In reality, being efficient with a sale is much easier than most people think. You don't need to over pressure, and you definitely can ditch the common close lines. Instead, start utilizing your most important weapon, the contract. While most people think of the document as a final closing to the deal, if used correctly it can set the tone from your first meeting. Think of your contract the same way a samurai thinks of his sword. When heading into a sale, it should be with you at all times. Here's why the written agreement is such an important weapon to use in sales meetings.

1. You have a map to get to the close

Many times, customers like to lead you down different paths that take you farther and farther away from closing the deal. For instance, many clients ask technology companies about imaginary features they would love. While this is great from a customer discovery standpoint, your company will not be able to meet every single customer need. Overtime, you'll realize that the prospect will still sign with you, but they are just trying to sweeten the deal. The contract is the perfect armor for this attack.

When I go through this myself, I look to get the conversation back to the terms of the deal. I'll say, "I agree, that's a great idea. Maybe we'll build that feature down the road. Now another question I had for you was on the contract length." After a while, I can keep the buyer on track by constantly getting their thoughts on all the topics that we need to cover to go through the sale. This helps me stay organized and focus on the mission at hand, and it also helps me make sure the sale is moving forward.

2. You get customers on the same page as you

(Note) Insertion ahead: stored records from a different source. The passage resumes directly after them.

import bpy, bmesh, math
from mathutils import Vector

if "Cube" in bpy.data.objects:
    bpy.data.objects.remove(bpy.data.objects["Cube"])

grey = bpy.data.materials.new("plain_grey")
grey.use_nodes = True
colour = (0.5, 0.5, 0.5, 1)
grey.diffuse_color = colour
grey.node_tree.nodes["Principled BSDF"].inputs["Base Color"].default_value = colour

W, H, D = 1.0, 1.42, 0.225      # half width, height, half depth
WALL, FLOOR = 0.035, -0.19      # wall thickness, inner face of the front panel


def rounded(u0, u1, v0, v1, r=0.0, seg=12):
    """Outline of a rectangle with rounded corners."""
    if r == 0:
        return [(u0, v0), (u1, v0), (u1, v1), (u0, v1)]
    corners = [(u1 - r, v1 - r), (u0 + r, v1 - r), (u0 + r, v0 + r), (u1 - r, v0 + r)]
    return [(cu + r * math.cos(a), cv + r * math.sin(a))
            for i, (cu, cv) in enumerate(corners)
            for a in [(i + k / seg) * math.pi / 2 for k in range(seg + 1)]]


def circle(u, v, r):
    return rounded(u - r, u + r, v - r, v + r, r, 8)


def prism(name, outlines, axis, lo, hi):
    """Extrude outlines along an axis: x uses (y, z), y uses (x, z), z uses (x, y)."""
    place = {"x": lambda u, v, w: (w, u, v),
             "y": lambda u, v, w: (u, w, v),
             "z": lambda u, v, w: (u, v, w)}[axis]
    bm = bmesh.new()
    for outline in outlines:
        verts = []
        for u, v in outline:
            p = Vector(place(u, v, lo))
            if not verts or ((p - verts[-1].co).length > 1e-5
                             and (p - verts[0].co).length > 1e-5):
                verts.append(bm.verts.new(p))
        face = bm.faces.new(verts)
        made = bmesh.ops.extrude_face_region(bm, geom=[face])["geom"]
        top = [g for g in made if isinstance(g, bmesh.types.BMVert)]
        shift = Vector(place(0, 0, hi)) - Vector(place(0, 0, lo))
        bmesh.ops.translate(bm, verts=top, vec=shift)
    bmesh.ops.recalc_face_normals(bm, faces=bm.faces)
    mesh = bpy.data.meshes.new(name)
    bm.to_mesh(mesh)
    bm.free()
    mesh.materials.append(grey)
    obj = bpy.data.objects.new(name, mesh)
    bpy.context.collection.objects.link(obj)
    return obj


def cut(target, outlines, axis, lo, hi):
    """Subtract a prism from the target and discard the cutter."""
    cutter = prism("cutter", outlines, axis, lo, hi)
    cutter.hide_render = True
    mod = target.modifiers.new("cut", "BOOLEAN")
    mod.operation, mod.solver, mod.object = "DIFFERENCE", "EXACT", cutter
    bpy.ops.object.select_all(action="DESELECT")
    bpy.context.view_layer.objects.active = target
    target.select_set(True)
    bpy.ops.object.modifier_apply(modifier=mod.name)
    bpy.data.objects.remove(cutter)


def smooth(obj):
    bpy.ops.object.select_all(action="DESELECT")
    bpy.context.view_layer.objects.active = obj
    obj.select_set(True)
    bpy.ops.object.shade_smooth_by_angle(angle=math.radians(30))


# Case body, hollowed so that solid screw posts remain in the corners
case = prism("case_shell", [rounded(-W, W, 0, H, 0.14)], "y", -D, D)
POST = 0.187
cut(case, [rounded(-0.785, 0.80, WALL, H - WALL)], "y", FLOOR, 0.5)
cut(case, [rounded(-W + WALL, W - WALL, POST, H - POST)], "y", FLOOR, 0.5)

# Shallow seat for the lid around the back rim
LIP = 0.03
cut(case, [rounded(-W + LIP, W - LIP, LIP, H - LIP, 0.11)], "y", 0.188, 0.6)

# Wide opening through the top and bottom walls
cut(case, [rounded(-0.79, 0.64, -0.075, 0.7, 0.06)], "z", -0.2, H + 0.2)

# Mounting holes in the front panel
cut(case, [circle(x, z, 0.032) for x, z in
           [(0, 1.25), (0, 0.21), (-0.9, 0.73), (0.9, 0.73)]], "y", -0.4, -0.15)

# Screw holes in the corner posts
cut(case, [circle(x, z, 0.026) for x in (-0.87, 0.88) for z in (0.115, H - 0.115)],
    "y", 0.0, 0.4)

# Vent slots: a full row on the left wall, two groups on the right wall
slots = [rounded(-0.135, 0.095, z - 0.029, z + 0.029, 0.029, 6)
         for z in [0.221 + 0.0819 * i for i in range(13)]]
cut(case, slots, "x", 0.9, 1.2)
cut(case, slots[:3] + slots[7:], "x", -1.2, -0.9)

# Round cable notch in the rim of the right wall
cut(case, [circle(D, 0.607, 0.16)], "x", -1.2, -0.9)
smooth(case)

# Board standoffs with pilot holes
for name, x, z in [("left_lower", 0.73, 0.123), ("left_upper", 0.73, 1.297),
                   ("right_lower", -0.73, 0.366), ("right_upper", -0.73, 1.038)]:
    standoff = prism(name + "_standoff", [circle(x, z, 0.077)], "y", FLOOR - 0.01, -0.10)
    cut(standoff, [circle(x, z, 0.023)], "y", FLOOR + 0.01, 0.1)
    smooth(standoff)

As our customer base has grown in the south, I've noticed how different sales are down south compared to the west coast. As opposed to California, southern business is much more relationship based. Sales meetings start with a good amount of small talk, followed by a discovery of how many of the same people you and the client know. While I love this because I get to know my southern buyers well, if taken too far it can make it hard to close sales in a reasonable period. At the same time, trying to rush a sale can aggravate your buyer and make him think twice about doing business with you.

To solve this, I always bring out the contract in the first meeting with a customer. While pitching my business, I'll pass out materials and I always make sure I've included the contract. This way, no matter how much chitchat I have with the purchaser, he knows that there's a goal to the meeting. Also, many of my customers have said how grateful they are for letting them know the purpose of the meeting up front. There are tons of sellers who go to a meeting and talk about everything but their product for an hour then leave. This not only wastes the seller's time but also the customers. By giving out the contract early, you tell your customer what you want right away.

3. You create a deadline

People need a deadline to be motivated to get a deal done. When you give your clients too much time, the sale will sit in the pipeline for way too long. Furthermore, the more time the prospect has to think, the more time they can look at competitors and forget about you. Even the best impressions only go so far.

This is one of the most important reasons why you always need a contract with you. For my own sales, the buyer has to get the contract checked by the school's legal counsel. Since I can't get a contract signed in the first appointment, when I pass out the paperwork in the meeting I mention when I need it back by.

While I haven't completely sold the client, if they're still interested the next steps are clearly defined. I need their signatures and the agreement back on this date. There is no room for miscommunication and they have all the materials they need. Your contract is not only a game plan but also your best player. It's the person on your team who comes out leading the team and finishes by making sure you close on the win. When you're getting anxious to close, don't try rushing the purchaser and risk making a mistake. Bring in your contract and let it guide you through to victory.

Published on: Dec 1, 2014